Segment Start: Provided entries

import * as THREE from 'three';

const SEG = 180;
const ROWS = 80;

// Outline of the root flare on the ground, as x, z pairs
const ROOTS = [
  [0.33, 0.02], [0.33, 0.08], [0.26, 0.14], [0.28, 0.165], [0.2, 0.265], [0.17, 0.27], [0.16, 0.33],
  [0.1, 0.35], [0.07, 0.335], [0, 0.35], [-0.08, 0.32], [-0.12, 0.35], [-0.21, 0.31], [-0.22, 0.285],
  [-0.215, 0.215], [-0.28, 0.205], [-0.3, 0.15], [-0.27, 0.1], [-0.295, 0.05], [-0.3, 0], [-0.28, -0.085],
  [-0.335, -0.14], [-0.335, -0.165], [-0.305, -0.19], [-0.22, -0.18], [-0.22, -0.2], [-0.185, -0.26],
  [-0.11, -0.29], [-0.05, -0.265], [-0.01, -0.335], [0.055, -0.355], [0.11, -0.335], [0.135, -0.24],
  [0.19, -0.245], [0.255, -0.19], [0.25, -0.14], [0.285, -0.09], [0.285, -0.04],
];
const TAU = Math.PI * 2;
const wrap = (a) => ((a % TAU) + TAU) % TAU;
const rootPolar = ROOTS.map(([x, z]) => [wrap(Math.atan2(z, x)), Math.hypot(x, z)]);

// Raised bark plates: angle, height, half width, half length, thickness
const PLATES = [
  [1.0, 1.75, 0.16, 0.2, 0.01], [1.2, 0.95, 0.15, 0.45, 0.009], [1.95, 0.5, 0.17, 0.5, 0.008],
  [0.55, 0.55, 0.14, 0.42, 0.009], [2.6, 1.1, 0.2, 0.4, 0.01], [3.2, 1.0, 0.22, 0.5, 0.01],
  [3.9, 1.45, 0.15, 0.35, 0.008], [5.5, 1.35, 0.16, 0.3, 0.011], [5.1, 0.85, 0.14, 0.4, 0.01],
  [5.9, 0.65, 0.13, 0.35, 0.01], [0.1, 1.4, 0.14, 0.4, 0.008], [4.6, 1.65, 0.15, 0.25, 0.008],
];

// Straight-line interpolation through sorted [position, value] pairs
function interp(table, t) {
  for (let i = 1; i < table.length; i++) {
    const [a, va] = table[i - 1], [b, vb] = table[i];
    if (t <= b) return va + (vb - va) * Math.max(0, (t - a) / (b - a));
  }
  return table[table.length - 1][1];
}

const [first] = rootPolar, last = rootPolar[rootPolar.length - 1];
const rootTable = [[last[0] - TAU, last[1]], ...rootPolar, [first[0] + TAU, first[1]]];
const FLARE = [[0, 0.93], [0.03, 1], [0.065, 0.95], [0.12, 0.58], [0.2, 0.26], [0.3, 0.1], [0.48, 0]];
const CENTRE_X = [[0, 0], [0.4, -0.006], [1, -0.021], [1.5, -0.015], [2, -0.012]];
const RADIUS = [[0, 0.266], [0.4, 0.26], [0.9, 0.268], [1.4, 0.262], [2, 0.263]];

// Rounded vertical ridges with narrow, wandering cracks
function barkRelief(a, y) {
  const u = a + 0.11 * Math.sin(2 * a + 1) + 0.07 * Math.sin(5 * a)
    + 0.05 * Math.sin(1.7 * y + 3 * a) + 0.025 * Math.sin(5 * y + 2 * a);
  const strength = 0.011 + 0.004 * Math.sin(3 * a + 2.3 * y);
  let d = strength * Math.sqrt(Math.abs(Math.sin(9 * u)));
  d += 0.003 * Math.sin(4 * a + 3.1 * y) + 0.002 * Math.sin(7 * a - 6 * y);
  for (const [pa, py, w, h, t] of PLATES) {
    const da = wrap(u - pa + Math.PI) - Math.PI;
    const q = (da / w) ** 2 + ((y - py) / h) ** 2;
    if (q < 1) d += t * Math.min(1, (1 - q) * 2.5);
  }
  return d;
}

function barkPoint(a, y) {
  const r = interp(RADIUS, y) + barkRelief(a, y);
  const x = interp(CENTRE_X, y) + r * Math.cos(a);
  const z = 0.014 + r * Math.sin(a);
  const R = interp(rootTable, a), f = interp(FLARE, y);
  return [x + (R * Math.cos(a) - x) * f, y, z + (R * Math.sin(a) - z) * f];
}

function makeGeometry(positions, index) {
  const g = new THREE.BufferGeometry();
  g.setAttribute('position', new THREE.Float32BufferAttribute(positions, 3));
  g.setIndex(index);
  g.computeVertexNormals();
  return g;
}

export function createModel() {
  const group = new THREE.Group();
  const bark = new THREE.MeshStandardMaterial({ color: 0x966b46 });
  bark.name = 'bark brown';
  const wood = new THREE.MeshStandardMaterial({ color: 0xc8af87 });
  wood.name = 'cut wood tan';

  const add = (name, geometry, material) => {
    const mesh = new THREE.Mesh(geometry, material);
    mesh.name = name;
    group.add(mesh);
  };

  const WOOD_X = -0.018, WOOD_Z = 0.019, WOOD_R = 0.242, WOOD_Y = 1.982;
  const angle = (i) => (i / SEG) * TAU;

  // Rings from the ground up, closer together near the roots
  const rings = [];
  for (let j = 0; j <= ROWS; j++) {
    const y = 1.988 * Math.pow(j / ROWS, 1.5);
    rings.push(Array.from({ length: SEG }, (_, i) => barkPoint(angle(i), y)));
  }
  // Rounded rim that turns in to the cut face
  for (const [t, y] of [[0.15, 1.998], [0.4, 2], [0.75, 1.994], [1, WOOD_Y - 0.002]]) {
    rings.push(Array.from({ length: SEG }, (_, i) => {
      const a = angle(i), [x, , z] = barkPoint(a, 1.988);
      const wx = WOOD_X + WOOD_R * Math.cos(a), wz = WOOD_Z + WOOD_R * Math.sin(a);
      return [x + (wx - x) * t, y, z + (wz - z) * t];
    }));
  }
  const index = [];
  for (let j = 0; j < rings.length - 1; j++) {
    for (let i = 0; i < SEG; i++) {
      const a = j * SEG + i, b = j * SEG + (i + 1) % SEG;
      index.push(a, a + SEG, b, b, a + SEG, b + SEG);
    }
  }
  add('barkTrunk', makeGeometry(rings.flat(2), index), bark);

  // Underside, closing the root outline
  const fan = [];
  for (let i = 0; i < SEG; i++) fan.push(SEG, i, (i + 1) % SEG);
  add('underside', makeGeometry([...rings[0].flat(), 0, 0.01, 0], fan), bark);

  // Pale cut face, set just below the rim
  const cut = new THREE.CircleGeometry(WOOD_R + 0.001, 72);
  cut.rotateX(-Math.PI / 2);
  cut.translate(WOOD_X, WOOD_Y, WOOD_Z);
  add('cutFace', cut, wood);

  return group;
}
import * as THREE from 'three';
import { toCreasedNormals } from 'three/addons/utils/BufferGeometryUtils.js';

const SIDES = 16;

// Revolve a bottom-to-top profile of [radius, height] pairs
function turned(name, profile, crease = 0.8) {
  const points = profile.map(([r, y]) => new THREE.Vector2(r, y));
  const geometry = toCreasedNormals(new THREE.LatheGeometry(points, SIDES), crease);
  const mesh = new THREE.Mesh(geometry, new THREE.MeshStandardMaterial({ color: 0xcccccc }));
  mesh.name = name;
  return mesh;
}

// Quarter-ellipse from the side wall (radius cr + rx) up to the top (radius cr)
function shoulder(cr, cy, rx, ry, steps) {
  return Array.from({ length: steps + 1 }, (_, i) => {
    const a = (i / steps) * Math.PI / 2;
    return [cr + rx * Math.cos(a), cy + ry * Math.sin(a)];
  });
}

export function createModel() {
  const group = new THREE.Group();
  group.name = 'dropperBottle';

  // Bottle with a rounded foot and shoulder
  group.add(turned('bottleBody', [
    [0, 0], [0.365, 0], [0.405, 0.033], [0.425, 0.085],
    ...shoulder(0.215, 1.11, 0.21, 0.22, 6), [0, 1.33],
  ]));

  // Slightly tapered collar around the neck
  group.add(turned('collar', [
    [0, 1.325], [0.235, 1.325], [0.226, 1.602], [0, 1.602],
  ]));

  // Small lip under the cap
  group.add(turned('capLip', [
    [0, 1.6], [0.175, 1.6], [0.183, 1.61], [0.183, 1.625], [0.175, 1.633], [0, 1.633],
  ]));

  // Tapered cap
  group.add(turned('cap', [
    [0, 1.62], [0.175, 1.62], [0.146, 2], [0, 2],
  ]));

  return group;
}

Segment End: Provided entries

■ **Problem to solve**
Retype, exactly and in full, the lines above from the one containing "0.262], [2, 0.263]];" through the one containing "const da = wrap(u".

■ **Solution**
const RADIUS = [[0, 0.266], [0.4, 0.26], [0.9, 0.268], [1.4, 0.262], [2, 0.263]];

// Rounded vertical ridges with narrow, wandering cracks
function barkRelief(a, y) {
  const u = a + 0.11 * Math.sin(2 * a + 1) + 0.07 * Math.sin(5 * a)
    + 0.05 * Math.sin(1.7 * y + 3 * a) + 0.025 * Math.sin(5 * y + 2 * a);
  const strength = 0.011 + 0.004 * Math.sin(3 * a + 2.3 * y);
  let d = strength * Math.sqrt(Math.abs(Math.sin(9 * u)));
  d += 0.003 * Math.sin(4 * a + 3.1 * y) + 0.002 * Math.sin(7 * a - 6 * y);
  for (const [pa, py, w, h, t] of PLATES) {
    const da = wrap(u - pa + Math.PI) - Math.PI;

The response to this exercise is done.